### Material for this exercise ###

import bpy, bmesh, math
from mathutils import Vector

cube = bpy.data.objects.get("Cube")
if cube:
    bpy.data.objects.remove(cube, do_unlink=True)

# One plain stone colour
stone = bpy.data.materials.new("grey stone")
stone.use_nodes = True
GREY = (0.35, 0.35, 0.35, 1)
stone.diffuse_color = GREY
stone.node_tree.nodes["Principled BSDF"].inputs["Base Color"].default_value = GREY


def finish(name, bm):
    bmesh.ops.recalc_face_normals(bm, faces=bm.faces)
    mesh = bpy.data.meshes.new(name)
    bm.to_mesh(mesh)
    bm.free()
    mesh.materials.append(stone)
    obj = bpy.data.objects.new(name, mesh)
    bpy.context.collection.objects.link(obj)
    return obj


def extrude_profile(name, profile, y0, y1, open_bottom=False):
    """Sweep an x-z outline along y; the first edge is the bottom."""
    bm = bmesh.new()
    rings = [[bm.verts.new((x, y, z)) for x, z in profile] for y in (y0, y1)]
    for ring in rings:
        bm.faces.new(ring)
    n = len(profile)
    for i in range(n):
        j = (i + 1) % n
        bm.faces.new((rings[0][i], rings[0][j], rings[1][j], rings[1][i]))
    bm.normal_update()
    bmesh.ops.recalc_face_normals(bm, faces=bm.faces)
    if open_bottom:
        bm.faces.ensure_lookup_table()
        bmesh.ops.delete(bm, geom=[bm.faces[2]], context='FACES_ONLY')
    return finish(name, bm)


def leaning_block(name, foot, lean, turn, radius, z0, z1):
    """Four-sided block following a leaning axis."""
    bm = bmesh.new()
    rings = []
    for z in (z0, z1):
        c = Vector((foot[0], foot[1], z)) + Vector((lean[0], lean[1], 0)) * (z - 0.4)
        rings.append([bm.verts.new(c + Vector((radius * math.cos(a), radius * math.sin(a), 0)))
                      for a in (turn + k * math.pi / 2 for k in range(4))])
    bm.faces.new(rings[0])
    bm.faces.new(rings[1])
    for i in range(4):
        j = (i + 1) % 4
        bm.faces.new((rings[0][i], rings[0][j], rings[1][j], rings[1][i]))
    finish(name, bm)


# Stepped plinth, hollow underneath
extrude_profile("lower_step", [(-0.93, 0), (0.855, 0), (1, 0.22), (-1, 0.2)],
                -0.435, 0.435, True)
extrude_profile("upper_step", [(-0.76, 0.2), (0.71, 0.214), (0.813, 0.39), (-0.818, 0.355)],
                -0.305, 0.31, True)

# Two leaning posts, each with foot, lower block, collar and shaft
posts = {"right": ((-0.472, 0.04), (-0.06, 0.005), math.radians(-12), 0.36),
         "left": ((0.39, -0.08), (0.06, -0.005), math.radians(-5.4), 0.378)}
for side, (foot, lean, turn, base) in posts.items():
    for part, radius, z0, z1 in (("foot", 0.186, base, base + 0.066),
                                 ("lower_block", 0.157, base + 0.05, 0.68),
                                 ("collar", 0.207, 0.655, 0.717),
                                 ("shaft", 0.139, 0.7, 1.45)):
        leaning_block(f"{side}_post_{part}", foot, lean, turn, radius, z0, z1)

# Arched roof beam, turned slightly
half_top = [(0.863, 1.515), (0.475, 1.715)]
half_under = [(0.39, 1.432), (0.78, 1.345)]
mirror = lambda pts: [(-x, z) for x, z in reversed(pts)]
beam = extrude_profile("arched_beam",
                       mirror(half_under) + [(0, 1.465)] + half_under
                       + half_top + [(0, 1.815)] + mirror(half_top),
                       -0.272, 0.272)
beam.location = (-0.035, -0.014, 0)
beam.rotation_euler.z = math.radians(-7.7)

###
### Material for this exercise ###

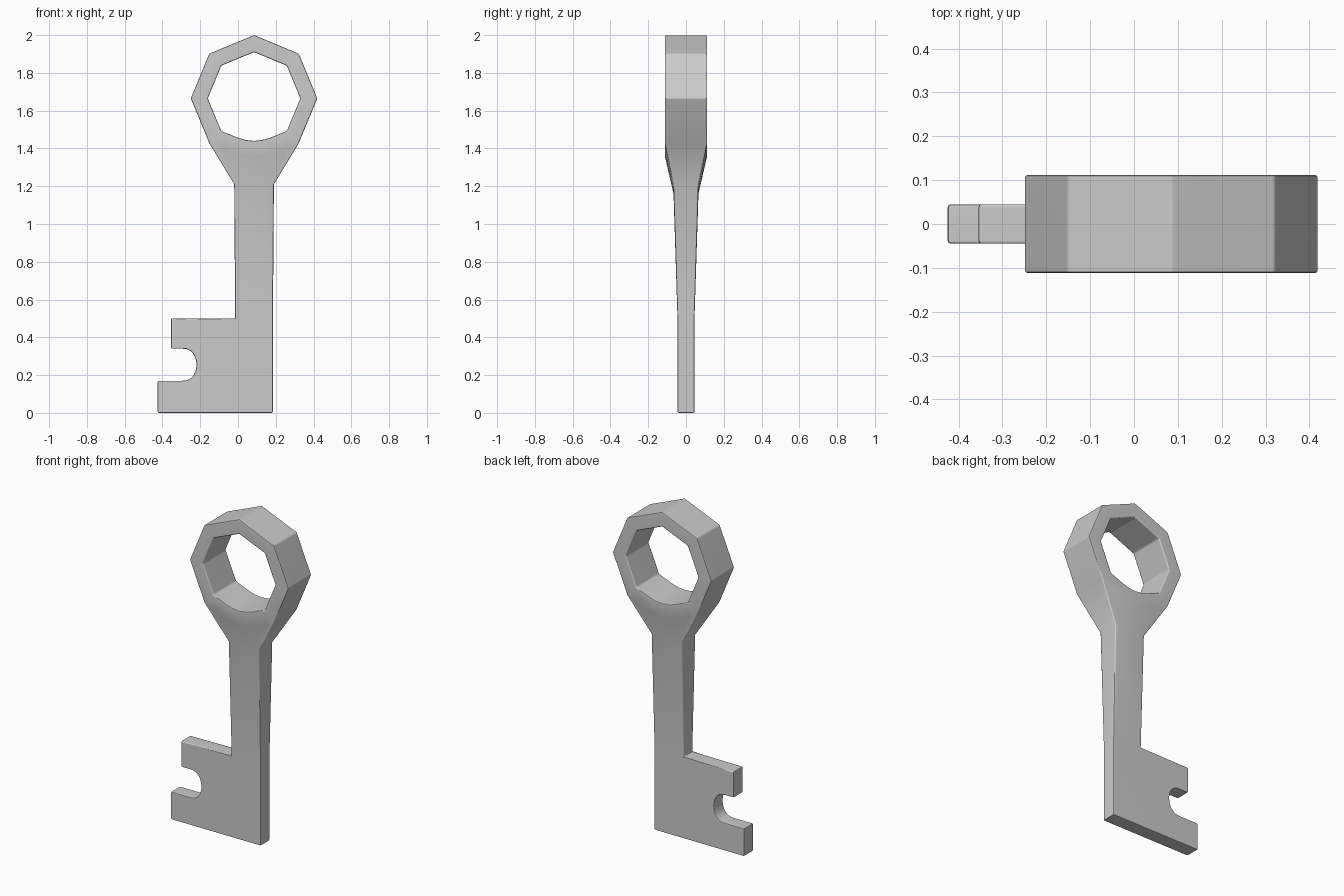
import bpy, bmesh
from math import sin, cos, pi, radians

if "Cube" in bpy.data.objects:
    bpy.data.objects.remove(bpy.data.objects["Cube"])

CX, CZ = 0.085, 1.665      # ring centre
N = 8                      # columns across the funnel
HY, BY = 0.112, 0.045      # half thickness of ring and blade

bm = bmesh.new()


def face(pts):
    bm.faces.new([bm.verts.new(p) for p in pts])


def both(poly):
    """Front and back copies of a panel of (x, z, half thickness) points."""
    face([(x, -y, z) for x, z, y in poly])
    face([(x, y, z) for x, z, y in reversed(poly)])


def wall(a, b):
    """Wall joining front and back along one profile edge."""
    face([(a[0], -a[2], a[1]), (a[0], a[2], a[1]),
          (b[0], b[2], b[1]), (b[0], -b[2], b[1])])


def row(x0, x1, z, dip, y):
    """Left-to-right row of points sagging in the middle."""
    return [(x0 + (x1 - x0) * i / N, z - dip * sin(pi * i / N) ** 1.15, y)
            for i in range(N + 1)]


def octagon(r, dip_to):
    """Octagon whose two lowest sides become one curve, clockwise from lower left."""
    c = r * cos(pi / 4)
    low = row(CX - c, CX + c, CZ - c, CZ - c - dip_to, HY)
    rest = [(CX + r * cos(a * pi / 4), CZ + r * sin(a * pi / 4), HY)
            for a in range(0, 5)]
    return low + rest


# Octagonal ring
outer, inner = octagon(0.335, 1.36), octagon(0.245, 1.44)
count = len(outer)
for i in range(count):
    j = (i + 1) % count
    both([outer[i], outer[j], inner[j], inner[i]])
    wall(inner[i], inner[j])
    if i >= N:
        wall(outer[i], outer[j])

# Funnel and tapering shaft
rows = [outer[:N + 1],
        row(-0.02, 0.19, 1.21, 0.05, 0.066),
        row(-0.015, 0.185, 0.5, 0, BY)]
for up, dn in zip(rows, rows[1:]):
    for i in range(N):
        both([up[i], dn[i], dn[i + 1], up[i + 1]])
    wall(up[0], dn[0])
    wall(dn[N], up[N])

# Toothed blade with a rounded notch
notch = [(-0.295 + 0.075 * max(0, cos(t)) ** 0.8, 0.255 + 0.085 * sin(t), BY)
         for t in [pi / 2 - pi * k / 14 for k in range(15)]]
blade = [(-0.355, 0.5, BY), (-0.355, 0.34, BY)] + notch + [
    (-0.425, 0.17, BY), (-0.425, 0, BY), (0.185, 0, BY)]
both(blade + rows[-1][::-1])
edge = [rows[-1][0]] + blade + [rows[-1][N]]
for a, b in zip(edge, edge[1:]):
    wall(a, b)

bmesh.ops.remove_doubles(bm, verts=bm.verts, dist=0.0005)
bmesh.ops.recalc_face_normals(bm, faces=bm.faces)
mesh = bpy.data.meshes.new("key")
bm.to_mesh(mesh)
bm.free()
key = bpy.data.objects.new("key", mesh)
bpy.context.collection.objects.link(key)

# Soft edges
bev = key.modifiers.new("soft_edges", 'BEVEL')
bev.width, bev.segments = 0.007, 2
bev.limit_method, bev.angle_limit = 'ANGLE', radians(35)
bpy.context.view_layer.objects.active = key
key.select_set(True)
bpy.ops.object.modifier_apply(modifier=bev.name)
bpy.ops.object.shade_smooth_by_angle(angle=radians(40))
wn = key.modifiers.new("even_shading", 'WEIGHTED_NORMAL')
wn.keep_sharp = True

###
### Material for this exercise ###

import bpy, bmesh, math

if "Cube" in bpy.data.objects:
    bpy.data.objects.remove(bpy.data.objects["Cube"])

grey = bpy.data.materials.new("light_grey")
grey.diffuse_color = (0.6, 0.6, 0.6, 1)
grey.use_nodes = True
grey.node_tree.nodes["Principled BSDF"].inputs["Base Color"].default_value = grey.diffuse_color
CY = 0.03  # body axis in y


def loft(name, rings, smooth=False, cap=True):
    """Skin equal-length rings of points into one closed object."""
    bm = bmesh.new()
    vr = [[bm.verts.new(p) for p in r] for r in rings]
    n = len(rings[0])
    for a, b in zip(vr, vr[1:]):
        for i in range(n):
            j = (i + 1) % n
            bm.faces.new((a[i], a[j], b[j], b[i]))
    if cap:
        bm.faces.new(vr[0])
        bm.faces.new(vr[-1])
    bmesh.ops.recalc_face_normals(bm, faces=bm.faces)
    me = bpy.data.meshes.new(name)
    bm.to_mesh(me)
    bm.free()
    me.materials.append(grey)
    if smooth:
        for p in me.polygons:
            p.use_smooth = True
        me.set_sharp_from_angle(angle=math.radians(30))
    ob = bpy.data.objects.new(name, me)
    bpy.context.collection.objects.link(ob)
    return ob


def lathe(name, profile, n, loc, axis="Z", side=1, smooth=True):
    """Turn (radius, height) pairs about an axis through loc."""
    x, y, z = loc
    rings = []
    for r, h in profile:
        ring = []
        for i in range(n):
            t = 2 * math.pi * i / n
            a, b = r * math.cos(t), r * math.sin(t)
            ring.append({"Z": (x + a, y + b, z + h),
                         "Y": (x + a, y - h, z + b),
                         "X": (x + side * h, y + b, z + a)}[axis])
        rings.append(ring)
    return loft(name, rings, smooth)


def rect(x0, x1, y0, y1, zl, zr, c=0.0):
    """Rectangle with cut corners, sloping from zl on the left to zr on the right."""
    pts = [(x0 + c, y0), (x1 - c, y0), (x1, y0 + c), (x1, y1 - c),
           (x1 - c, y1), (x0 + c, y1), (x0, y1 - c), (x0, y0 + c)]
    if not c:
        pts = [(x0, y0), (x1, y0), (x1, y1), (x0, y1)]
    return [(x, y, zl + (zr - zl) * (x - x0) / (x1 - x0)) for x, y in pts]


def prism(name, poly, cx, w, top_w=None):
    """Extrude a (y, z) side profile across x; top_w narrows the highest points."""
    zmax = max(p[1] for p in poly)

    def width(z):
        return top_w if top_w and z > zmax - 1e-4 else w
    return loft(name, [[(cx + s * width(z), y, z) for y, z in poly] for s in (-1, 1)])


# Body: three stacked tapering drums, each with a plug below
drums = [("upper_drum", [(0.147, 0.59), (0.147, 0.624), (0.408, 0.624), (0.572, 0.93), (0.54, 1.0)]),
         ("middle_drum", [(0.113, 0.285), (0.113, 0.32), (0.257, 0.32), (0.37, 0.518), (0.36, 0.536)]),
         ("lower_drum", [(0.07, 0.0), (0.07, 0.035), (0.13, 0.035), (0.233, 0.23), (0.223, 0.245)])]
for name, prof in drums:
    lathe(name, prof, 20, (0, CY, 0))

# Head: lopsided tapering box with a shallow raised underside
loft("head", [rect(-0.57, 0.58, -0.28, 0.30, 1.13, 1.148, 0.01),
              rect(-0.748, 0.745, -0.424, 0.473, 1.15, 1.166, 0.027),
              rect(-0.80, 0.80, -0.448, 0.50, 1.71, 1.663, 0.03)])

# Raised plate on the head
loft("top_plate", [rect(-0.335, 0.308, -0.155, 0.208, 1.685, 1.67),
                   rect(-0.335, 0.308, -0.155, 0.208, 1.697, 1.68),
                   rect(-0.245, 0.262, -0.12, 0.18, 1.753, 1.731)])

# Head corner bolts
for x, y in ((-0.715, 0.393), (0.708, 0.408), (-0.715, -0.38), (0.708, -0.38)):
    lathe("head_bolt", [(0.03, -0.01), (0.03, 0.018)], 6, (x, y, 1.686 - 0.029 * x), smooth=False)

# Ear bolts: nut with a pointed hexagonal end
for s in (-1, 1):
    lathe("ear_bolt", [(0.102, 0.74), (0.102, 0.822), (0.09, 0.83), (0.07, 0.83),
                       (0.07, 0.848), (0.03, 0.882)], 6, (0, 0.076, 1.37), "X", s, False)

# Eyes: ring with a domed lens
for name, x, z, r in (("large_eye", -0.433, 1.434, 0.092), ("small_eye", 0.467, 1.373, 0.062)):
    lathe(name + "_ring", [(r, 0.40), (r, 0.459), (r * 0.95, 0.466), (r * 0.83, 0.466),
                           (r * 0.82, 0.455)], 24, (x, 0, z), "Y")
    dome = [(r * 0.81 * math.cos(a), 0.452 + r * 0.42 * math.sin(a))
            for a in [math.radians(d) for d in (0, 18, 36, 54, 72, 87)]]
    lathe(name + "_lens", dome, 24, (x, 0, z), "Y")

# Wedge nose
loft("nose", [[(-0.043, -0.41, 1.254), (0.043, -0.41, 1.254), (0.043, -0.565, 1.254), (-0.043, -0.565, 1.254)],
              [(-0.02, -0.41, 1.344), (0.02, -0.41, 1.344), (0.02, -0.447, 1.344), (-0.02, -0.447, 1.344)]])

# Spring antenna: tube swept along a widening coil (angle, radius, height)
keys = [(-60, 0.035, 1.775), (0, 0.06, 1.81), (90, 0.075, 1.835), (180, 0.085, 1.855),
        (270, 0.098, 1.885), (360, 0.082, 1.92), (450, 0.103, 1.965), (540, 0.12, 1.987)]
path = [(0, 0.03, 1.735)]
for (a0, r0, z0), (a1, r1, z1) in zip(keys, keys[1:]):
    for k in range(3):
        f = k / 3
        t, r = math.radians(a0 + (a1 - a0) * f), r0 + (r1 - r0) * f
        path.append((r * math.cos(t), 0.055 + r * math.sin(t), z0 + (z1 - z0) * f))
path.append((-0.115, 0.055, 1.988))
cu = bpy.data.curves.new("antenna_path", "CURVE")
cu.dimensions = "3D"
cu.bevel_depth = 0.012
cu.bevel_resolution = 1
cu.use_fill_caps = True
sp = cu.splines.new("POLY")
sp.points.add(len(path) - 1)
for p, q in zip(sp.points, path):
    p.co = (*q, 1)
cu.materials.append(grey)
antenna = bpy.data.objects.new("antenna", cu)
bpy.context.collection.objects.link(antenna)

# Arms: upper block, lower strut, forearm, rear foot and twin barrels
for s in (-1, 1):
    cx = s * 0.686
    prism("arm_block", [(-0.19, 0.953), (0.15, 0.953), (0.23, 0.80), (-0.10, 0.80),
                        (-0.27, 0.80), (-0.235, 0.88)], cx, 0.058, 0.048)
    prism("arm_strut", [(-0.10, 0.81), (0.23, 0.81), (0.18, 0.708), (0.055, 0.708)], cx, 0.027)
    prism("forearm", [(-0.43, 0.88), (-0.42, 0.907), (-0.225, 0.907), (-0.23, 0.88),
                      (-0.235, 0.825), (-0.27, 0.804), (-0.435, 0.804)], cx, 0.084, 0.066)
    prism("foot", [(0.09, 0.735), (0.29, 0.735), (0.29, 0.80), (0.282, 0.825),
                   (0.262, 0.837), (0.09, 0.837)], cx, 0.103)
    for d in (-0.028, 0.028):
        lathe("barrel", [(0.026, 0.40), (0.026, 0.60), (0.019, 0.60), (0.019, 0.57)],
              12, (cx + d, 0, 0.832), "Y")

###

# Exercise instructions
Wherever a line in the data above contains the word "range", copy that line.

# Answer to this problem
    for i in range(n):
                      for a in (turn + k * math.pi / 2 for k in range(4))])
    for i in range(4):
            for i in range(N + 1)]
            for a in range(0, 5)]
for i in range(count):
    for i in range(N):
         for t in [pi / 2 - pi * k / 14 for k in range(15)]]
        for i in range(n):
        for i in range(n):
    for k in range(3):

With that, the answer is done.